A few weeks ago on my podcast God in the Grit, My colleague and I talked about the role of politics in religion. Do they mix? Should they mix?
Our Torah has 613 commandments. Our rabbis divided them into a number of categories, one of the most notable being the distinction between commandments between a person and God, and commandments between a person and another person.
Do not take the Lord's name in vain is an example of a commandment between a person and God. Do not place a stumbling block before the blind is a commandment between a person and another person.
The vast majority of our commandments are in the category of commandments between a person and another person. When a proselyte approached Hillel and asked him to define all of Judaism in one sentence, Hillel said the famous maxim: What is hateful to you, do not do to your neighbor. The majority of our 613 commandments bolster Hillel's claim: Judaism cares how each of us treats other people.
This means that Judaism, like other religions, is political. It legislates how we should act toward each other. It teaches economic law, judicial proceedings. It tell us about marital contracts and familial obligations. And most importantly, it instills a set of ideals. Justice, justice you shall pursue. Remember that you were strangers in the land of Egypt. Love thy neighbor as yourself.
Religion without politics is just a feel-good, self-help distraction that doesn't challenge us to repair our world, or frankly, ourselves.
Politics is a part of our religion, but partisanship is not.
The Religious Action Center, the RAC, is a part of our Reform Movement, It lobbies congress on hundreds of policies that our movement has voted on at the Biennial Conventions. Carmen Tesser, a member of our Union for Reform Judaism's board, can tell you more about some of these platforms.
A few years ago, I attended the RAC's yearly conference in Washington DC, the Consultation on Conscience. I don't remember the topic of this particular session, but I remember feeling like there was an implicit assumption that all Jews are democrats, and it just didn't sit right with me. At the time, I was a rabbi in Omaha, NE, where there was a diverse spread of political beliefs, similar to our community here at CCI.

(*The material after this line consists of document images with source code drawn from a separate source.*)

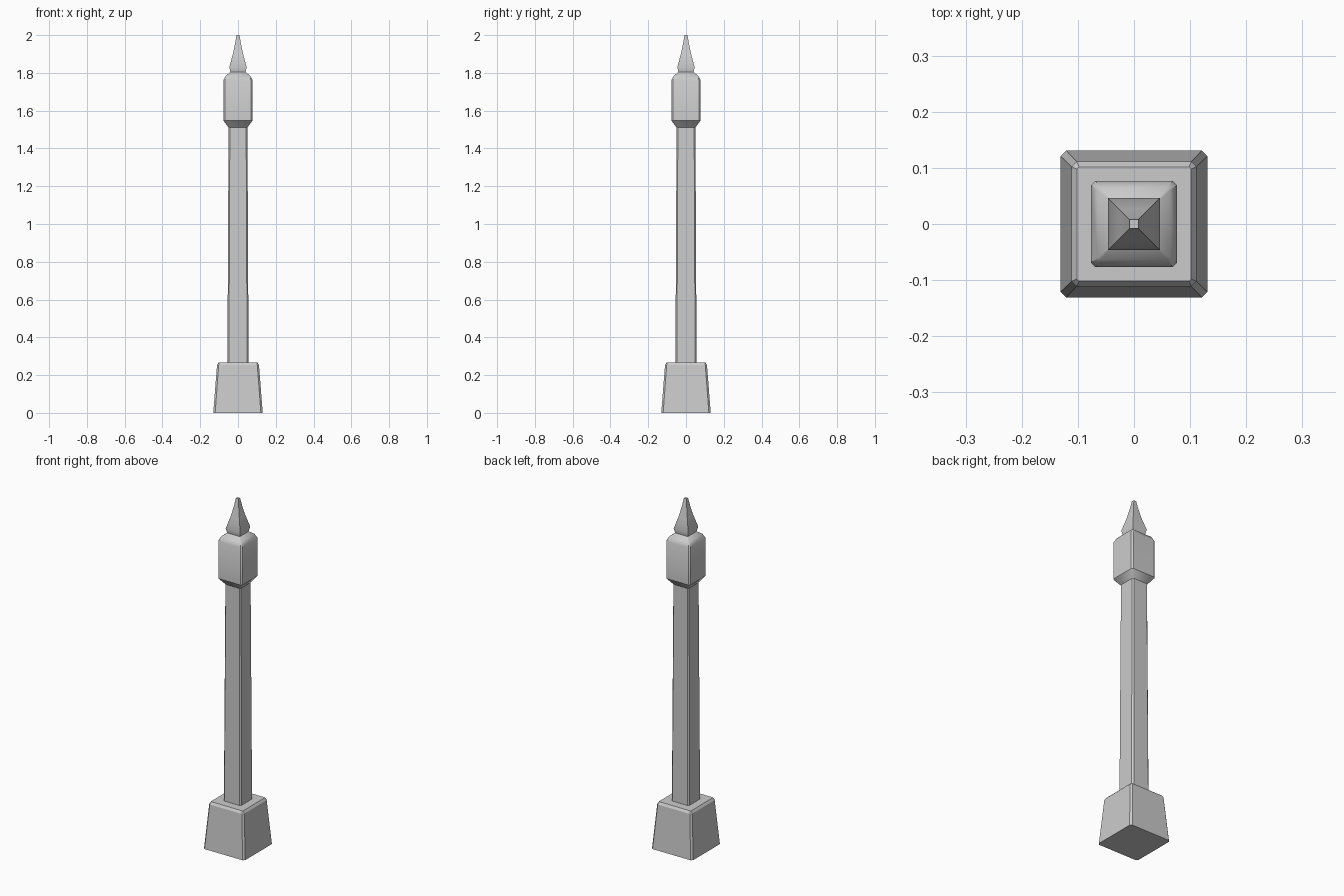
import bpy, bmesh, math

if "Cube" in bpy.data.objects:
    bpy.data.objects.remove(bpy.data.objects["Cube"])


def ring_points(half, chamfer):
    # Square outline with cut corners, or a plain square when chamfer is 0
    if chamfer == 0:
        return [(half, -half), (half, half), (-half, half), (-half, -half)]
    c = half - chamfer
    return [(c, -half), (half, -c), (half, c), (c, half),
            (-c, half), (-half, c), (-half, -c), (-c, -half)]


def loft(name, sections, cap_bottom=False, cap_top=False, smooth=None):
    # sections: (z, half width, corner chamfer)
    bm = bmesh.new()
    rings = [[bm.verts.new((x, y, z)) for x, y in ring_points(h, c)]
             for z, h, c in sections]
    for lo, hi in zip(rings, rings[1:]):
        n = len(lo)
        for i in range(n):
            j = (i + 1) % n
            bm.faces.new((lo[i], lo[j], hi[j], hi[i]))
    if cap_bottom:
        bm.faces.new(rings[0][::-1])
    if cap_top:
        bm.faces.new(rings[-1])
    mesh = bpy.data.meshes.new(name)
    bm.to_mesh(mesh)
    bm.free()
    obj = bpy.data.objects.new(name, mesh)
    bpy.context.collection.objects.link(obj)
    if smooth:
        bpy.ops.object.select_all(action='DESELECT')
        obj.select_set(True)
        bpy.context.view_layer.objects.active = obj
        bpy.ops.object.shade_smooth_by_angle(angle=math.radians(smooth))
    return obj


# Tapered plinth with bevelled top, closing in on the shaft
loft("base", [(0, 0.131, 0.010), (0.254, 0.111, 0.009),
              (0.267, 0.102, 0.004), (0.267, 0.056, 0.008)], cap_bottom=True)

# Long, slightly tapering shaft
loft("shaft", [(0.267, 0.056, 0.008), (1.511, 0.050, 0.007)])

# Wider head block with flared underside and rounded shoulders
loft("head", [(1.511, 0.050, 0.007), (1.548, 0.077, 0.008),
              (1.762, 0.077, 0.008), (1.786, 0.064, 0.004),
              (1.804, 0.040, 0.001)], smooth=35)

# Pointed square finial with a slightly hollow taper
loft("finial", [(1.804, 0.040, 0), (1.831, 0.046, 0), (1.90, 0.027, 0),
                (1.96, 0.0145, 0), (2.0, 0.008, 0)], cap_top=True, smooth=30)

The head of the RAC, Rabbi David Saperstein said something I'll never forget. Let me be clear. There is nothing wrong with being Republican. Republicans and Democrats alike should feel equally at home in our synagogues and communities. Party affiliation is not a moral choice. But there is something wrong with not caring about the stranger, the widow, and the orphan. That is a moral choice.
While functioning as your rabbi, I will never preach from the pulpit on who to vote for, or conversely, who to vote against. Aside from being illegal, it's also the wrong thing to do.
But at the same time, I have a responsibility, a Jewish responsibility, to be political. I will publicly speak out and condemn things that I find anti-semitic, or racist, or misognyst, or Islamophobic. When I say Never Again as a response to the Holocaust, that resolve means that I will fight for the rights and freedoms of other minorities in addition to those of my Jewish community.
Just as I speak out publicly against the treatment of liberal Jews in Israel, I will speak out against a possible registry of Muslims. Just as Moses spoke truth to power to Pharaoh, I will do the same to protect the rights of same-sex marriages. These are not political issues. They are moral issues. Some may respond: But you are Jewish and they are not Jewish! Well, it is exactly because I am Jewish that I fight for the rights of others.
I know some come to services as a way to get away from the madness and pain of our lives. Yes, services should bring peace and joy. But ultimately, Judaism is not a respite from the world, it is an engagement with the world.
Hillel taught us that Judaism is a politic of righteous action. But he also taught us something else equally important. He taught us to listen to those that disagree. His arguments with Shammai remind us that we should engage with those that think differently from us, as difficult and as sometimes hurtful as that can be.
We have been in our echo-chambers for far too long. It is not just Congress that must reach across the aisle of partisanship. We must! Labels like liberal,alt-right, Hillary supporter, Trump supporter - these quick judgements have taken the place of real discussion and debate. This is something each of us can do something about.
In these days leading up to Thanksgiving, I remain thankful for living in a country where diverse faiths, opinions, and political beliefs are founding principles. This Thanksgiving, as we gather with friends and family, in addition to delicious turkey and stuffing and pumpkin pie, let us remember one more political statement from Hillel:
If I am not for myself, who will be for me? But if I am only for myself, who am I? If not now, when?